* [Exercise directions]: Below are records; please write out exactly the lines from the first line through the line containing "0.215), (0.103, 0.325)])", with no pictures.

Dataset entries
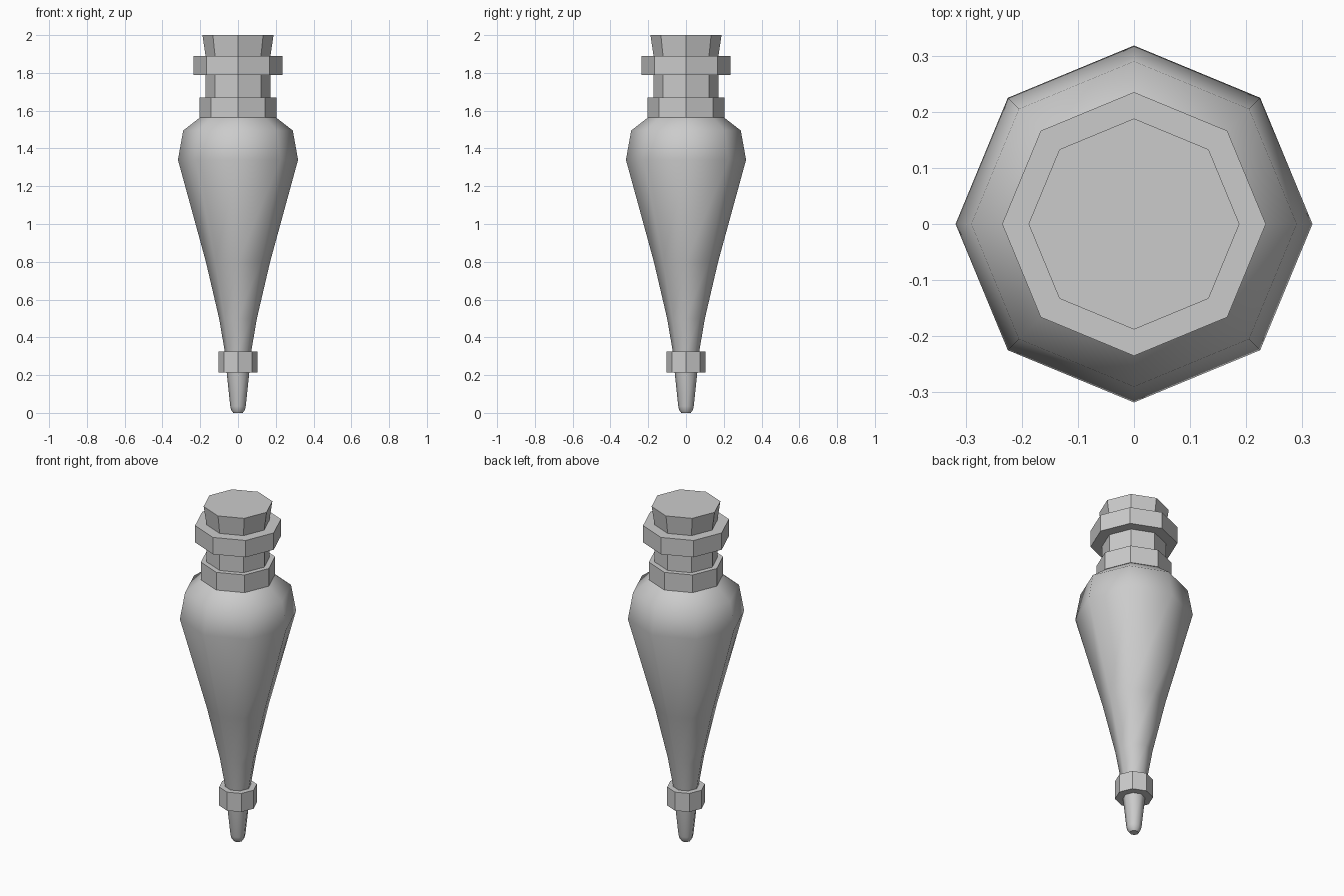
import bpy
import bmesh
from math import cos, sin, tau

SIDES = 8

cube = bpy.data.objects.get("Cube")
if cube:
    bpy.data.objects.remove(cube, do_unlink=True)

grey = bpy.data.materials.new("plain grey")
grey.use_nodes = True
colour = (0.6, 0.6, 0.6, 1)
grey.diffuse_color = colour
grey.node_tree.nodes["Principled BSDF"].inputs["Base Color"].default_value = colour


def lathe(name, profile, smooth=False):
    """Turn (radius, height) points, listed bottom to top, into a capped octagonal solid."""
    bm = bmesh.new()
    rings = [[bm.verts.new((r * cos(tau * i / SIDES), r * sin(tau * i / SIDES), z))
              for i in range(SIDES)] for r, z in profile]
    for low, high in zip(rings, rings[1:]):
        for i in range(SIDES):
            j = (i + 1) % SIDES
            bm.faces.new((low[i], low[j], high[j], high[i])).smooth = smooth
    caps = [bm.faces.new(rings[0][::-1]), bm.faces.new(rings[-1])]
    # Keep the cap rims crisp on smooth parts
    for cap in caps:
        for edge in cap.edges:
            edge.smooth = False
    mesh = bpy.data.meshes.new(name)
    bm.to_mesh(mesh)
    bm.free()
    mesh.materials.append(grey)
    obj = bpy.data.objects.new(name, mesh)
    bpy.context.collection.objects.link(obj)
    return obj


# Tapered foot with a rounded end
lathe("tip", [(0.025, 0), (0.036, 0.015), (0.041, 0.035), (0.06, 0.215)], smooth=True)
lathe("lower_ring", [(0.103, 0.215), (0.103, 0.325)])

# Long tapering vessel with rounded shoulders
lathe("body", [(0.07, 0.325), (0.1, 0.5), (0.17, 0.8), (0.318, 1.34),
               (0.29, 1.495), (0.2, 1.565)], smooth=True)

# Neck, lip and stopper
lathe("neck_ring", [(0.203, 1.565), (0.203, 1.67)])
lathe("neck", [(0.173, 1.67), (0.173, 1.79)])
lathe("lip", [(0.235, 1.79), (0.235, 1.89)])
lathe("stopper", [(0.172, 1.89), (0.188, 2)])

* [Completed exercise]:
import bpy
import bmesh
from math import cos, sin, tau

SIDES = 8

cube = bpy.data.objects.get("Cube")
if cube:
    bpy.data.objects.remove(cube, do_unlink=True)

grey = bpy.data.materials.new("plain grey")
grey.use_nodes = True
colour = (0.6, 0.6, 0.6, 1)
grey.diffuse_color = colour
grey.node_tree.nodes["Principled BSDF"].inputs["Base Color"].default_value = colour


def lathe(name, profile, smooth=False):
    """Turn (radius, height) points, listed bottom to top, into a capped octagonal solid."""
    bm = bmesh.new()
    rings = [[bm.verts.new((r * cos(tau * i / SIDES), r * sin(tau * i / SIDES), z))
              for i in range(SIDES)] for r, z in profile]
    for low, high in zip(rings, rings[1:]):
        for i in range(SIDES):
            j = (i + 1) % SIDES
            bm.faces.new((low[i], low[j], high[j], high[i])).smooth = smooth
    caps = [bm.faces.new(rings[0][::-1]), bm.faces.new(rings[-1])]
    # Keep the cap rims crisp on smooth parts
    for cap in caps:
        for edge in cap.edges:
            edge.smooth = False
    mesh = bpy.data.meshes.new(name)
    bm.to_mesh(mesh)
    bm.free()
    mesh.materials.append(grey)
    obj = bpy.data.objects.new(name, mesh)
    bpy.context.collection.objects.link(obj)
    return obj


# Tapered foot with a rounded end
lathe("tip", [(0.025, 0), (0.036, 0.015), (0.041, 0.035), (0.06, 0.215)], smooth=True)
lathe("lower_ring", [(0.103, 0.215), (0.103, 0.325)])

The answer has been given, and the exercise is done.